Was it really worth all that hype?
The super-duo of Rafael Nadal and Novak Djokovic crashed out of the Rogers Cup in the first round late last night at the hands of Canadians Milos Raonic and Vasek Pospisil.
The mostly unheard of Raonic/Pospisil pairing came back to win the match 5-7, 6-3, 10-8 in front of an electric opening night crowd at the Rexall Centre.
At only 19 and 20 years old respectively, Raonic and Pospisil defied the odds and somehow managed to avoid the nerves that must have accompanied sharing a court with the two top ranked players in the world.
Serving at 8-2 in the Super tie-break, Raonic and Pospisil appeared to have won the next point which would have given them six match points.
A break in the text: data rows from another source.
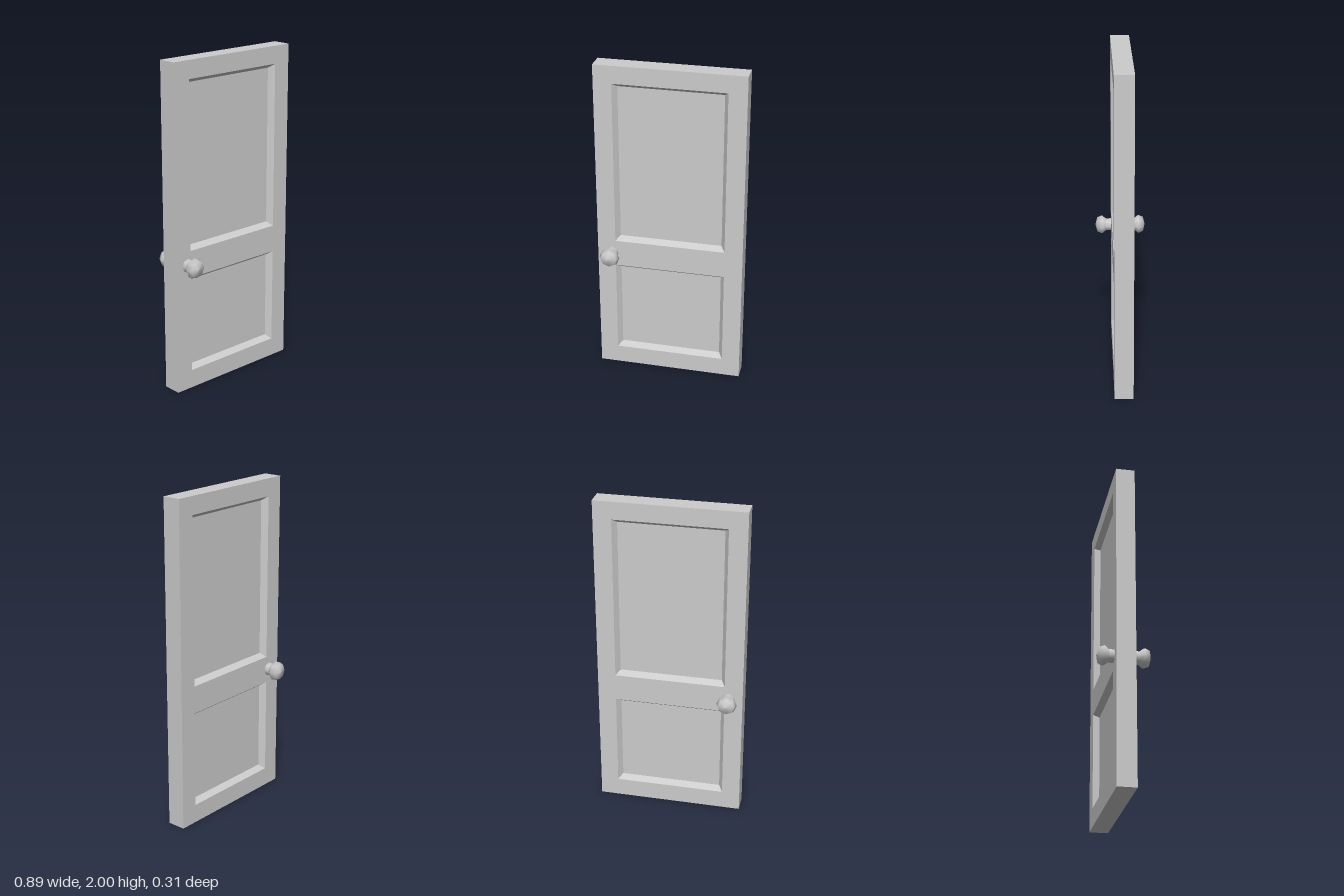
import * as THREE from 'three';

const W = 0.447, H = 2, T = 0.057;         // half width, height, half thickness
const PX = 0.337, BEVEL = 0.025, DEPTH = 0.036;
const PANELS = { upperPanel: [0.88, 1.893], lowerPanel: [0.115, 0.712] };

const rectPoints = (x, y0, y1) => [[-x, y0], [x, y0], [x, y1], [-x, y1]];
const toVectors = (pts) => pts.map(([x, y]) => new THREE.Vector2(x, y));

// Sunken panel: four mitred sloping borders around a flat field
function panelGeometry(y0, y1) {
  const outer = rectPoints(PX, y0, y1).map(([x, y]) => [x, y, T]);
  const inner = rectPoints(PX - BEVEL, y0 + BEVEL, y1 - BEVEL).map(([x, y]) => [x, y, T - DEPTH]);
  const pos = [];
  const quad = (a, b, c, d) => pos.push(...a, ...b, ...c, ...a, ...c, ...d);
  for (let i = 0; i < 4; i++) {
    const j = (i + 1) % 4;
    quad(outer[i], outer[j], inner[j], inner[i]);
  }
  quad(...inner);
  const g = new THREE.BufferGeometry();
  g.setAttribute('position', new THREE.Float32BufferAttribute(pos, 3));
  g.computeVertexNormals();
  return g;
}

export function createModel() {
  const door = new THREE.Group();
  door.name = 'door';
  const mat = new THREE.MeshStandardMaterial({ color: 0xcccccc });
  const add = (parent, name, geometry) => {
    const mesh = new THREE.Mesh(geometry, mat);
    mesh.name = name;
    parent.add(mesh);
    return mesh;
  };

  // Stiles and rails, open where the panels sit
  const outline = new THREE.Shape(toVectors(rectPoints(W, 0, H)));
  for (const [y0, y1] of Object.values(PANELS)) {
    outline.holes.push(new THREE.Path(toVectors(rectPoints(PX, y0, y1))));
  }
  const frame = new THREE.ExtrudeGeometry(outline, { depth: 2 * T, bevelEnabled: false });
  add(door, 'frame', frame.translate(0, 0, -T));

  // Each face carries two panels and a knob
  for (const side of [1, -1]) {
    const face = new THREE.Group();
    face.name = side > 0 ? 'frontFace' : 'backFace';
    if (side < 0) face.rotation.y = Math.PI;
    door.add(face);

    for (const [name, [y0, y1]] of Object.entries(PANELS)) add(face, name, panelGeometry(y0, y1));

    const knob = new THREE.Group();
    knob.name = 'doorknob';
    knob.position.set(-0.36 * side, 0.795, 0);
    knob.rotation.x = Math.PI / 2;
    face.add(knob);
    add(knob, 'stem', new THREE.CylinderGeometry(0.041, 0.041, 0.034, 8, 1, true).translate(0, T + 0.015, 0));
    const profile = toVectors([[0.038, 0.086], [0.062, 0.116], [0.049, 0.145], [0, 0.157]]);
    add(knob, 'knobHead', new THREE.LatheGeometry(profile, 8));
  }
  return door;
}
Instead the chair umpire called Pospisil for touching the net prior to the point ending, thus giving the point to Nadal and Djokovic. The call seemed to temporarily rattle the Canadians as they allowed their more experienced opponents to bring the match all the way back to 9-8 with still one match point to try to capitalize upon. On that point they made no mistake and an authoritative Pospisil volley ended the match and allowed the two to walk out with their heads held high.
The Nadal/Djokovic partnership marks the first time since 1976 that the world’s top ranked singles players have joined forces in doubles on the ATP Tour. Jimmy Connors and Arthur Ashe were the last to do it and after last night’s result I wonder if it might be another 34 years before we see it again.
While it certainly created quite a buzz both here in Toronto and around the tennis world at large, the fact that the number one and two players joined forces is perplexing in many ways. Obviously Nadal and Djokovic get along quite well, as was further evidenced by their multiple practice sessions together here this week, but in an individualistic sport such as tennis you’d think teaming up with your greatest competition is a bit too close for comfort.
Roger Federer mentioned in his pre-tournament press conference yesterday that he never would have teamed up with Nadal during the height of their intense rivalry. Even though those two also got along reasonably well, the press had created such a build-up with their quest for Grand Slam glory and the number one ranking that it basically negated any possibility of a doubles partnership.
“Well, Rafa asked me a few years ago to play doubles in I think it was Madrid indoors…but then I think our rivalry was so intense, I just felt it was the wrong thing to do,” Federer revealed.
“It would have been great for the game, but I think it would have been a bit of a curveball for everybody. I don’t think the press would have enjoyed it so much. They want to put us against each other, not with each other.”
Nadal and Djokovic are in the infancy of their relationship as the best two players in the world and there is no guarantee it will last very long. Djokovic’s lead over Federer and Murray in the rankings is slim and he hasn’t had the most consistent year on tour. Maybe if their chase for the top ranking was narrower they would have thought twice before teaming up in Toronto.
Regardless, their experiment has ended prematurely and will now allow them both to concentrate on their singles play. For Nadal, he will open Wednesday night against the winner of the Frank Dancevic/Stan Wawrinka match that will close out the evening on Centre Court today. Djokovic will play Julien Benneteau of France tomorrow during the day session.